I think our celebration of the Earth isn't just measured by parades and marches in the 1970s and Earth Day. It is really how we have changed our own behaviors and begun to learn how to change our own behaviors so that where we sit today, it is not hard to make the case that—in fact, we are working on a paper right now that basically says people should feel more optimistic about climate change because when you do the math and you look at the various, let's just call them the slices of the pie chart that represent opportunities for addressing our greenhouse gas emissions, there are a number of big slices of that pie where individuals can feel totally un-empowered without agency to do anything, like our power grid or global climate agreements, like the Paris accord or a carbon tax, which many people think would really help fix and reduce our greenhouse gas emissions.
But there are also potentially 40 or 50 percent of that entire puzzle that could be addressed by individual behavior changes. As we think about the evolution of our cultures and the recognition that we are a planetary force, it may take a while, but it is going to occur to the average human at some point in the next century that we each individually and collectively have a role to play in changing our behavior so that we can have a sustainable planet.
I'll just give you a couple of examples. Think about something as basic as the food we eat. If we ate a far more plant-rich diet, we would emit far fewer greenhouse gases as a species and as a planet. Cattle are just not very climate friendly. If we were to change the way we think about commuting or getting to work; if we were to think about the food choices we make outside of meats, beef or cattle; if we just think about where our food comes from; if we think about how consumer behavior can lead to agricultural reform—just growing crops differently can reduce greenhouse gases.
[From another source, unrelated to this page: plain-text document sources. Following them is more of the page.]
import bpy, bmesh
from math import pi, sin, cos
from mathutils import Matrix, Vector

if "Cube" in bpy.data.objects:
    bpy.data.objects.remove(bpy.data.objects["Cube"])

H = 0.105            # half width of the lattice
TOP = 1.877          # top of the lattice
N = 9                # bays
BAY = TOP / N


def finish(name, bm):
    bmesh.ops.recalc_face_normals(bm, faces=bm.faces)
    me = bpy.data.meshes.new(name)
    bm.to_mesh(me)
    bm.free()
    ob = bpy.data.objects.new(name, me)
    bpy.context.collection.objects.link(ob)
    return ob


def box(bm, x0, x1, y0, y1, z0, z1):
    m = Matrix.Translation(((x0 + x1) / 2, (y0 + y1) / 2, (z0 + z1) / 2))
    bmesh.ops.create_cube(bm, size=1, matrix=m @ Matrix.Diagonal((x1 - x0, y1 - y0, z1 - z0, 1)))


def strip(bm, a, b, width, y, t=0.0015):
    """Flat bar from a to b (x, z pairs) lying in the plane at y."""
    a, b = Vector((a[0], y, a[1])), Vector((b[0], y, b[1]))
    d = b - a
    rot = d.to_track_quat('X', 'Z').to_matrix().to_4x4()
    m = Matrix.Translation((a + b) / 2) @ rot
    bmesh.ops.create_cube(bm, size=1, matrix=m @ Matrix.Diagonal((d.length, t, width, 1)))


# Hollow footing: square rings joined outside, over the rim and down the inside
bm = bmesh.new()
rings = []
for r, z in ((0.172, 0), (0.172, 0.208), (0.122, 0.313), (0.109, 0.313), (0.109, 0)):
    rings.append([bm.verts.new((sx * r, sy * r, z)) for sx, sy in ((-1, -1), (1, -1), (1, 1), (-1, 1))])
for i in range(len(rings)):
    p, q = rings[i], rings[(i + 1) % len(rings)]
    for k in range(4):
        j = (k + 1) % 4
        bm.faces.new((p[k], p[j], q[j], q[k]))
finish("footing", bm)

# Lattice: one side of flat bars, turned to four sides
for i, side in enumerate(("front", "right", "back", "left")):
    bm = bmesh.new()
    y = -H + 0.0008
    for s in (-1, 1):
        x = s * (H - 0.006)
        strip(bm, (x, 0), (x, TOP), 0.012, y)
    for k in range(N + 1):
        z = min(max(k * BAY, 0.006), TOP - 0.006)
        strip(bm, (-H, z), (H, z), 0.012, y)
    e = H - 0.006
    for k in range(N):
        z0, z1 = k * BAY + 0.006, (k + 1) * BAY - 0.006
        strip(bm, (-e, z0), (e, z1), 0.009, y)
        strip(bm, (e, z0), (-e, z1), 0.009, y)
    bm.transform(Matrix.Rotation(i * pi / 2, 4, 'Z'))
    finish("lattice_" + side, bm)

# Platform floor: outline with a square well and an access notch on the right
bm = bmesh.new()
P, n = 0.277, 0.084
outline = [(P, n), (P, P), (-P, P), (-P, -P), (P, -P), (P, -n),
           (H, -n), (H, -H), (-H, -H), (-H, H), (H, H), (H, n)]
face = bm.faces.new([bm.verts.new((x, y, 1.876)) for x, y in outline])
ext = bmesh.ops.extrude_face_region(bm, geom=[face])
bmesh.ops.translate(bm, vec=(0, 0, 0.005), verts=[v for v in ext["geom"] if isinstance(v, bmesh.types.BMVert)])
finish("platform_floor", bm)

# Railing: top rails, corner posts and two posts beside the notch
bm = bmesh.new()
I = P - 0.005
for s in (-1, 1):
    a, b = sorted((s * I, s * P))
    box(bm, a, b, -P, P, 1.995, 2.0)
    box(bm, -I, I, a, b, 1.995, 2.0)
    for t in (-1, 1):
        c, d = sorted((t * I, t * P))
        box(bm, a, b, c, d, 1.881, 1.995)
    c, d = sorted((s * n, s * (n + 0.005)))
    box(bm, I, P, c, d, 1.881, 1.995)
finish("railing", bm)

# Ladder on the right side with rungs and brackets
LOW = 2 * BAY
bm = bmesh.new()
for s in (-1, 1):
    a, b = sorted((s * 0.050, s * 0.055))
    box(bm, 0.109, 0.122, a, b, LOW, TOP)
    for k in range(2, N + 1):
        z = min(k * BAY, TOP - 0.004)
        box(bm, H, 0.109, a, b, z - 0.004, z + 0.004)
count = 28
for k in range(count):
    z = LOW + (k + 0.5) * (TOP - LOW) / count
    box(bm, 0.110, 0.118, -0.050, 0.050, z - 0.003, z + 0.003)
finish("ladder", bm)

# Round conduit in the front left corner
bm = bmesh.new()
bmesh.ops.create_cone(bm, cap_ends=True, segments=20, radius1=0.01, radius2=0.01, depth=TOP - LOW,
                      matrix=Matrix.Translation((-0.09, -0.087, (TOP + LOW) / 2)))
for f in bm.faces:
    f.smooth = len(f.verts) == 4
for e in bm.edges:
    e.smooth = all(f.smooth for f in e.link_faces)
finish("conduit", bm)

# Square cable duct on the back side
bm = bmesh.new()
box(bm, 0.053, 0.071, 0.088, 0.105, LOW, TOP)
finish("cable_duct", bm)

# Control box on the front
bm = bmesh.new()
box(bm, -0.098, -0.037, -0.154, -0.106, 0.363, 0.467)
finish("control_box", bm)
There are so many things we are increasingly aware of that we can do as individuals so that we don't have to wait for an administration or a government to fix the problem for us. I think that is the next phase of the environmental revolution where people really feel empowered to make change.
That's what gives me hope. I think we are going to get there, and I think we have encountered and overcome some really significant social challenges in the past. That is what gives me hope.
DEVIN STEWART: That is a great note to end on, Brett. Thank you so much.
Brett Jenks is CEO and president of Rare, based in Virginia.
Brett, it was great to talk to you today.
BRETT JENKS: Thank you so much.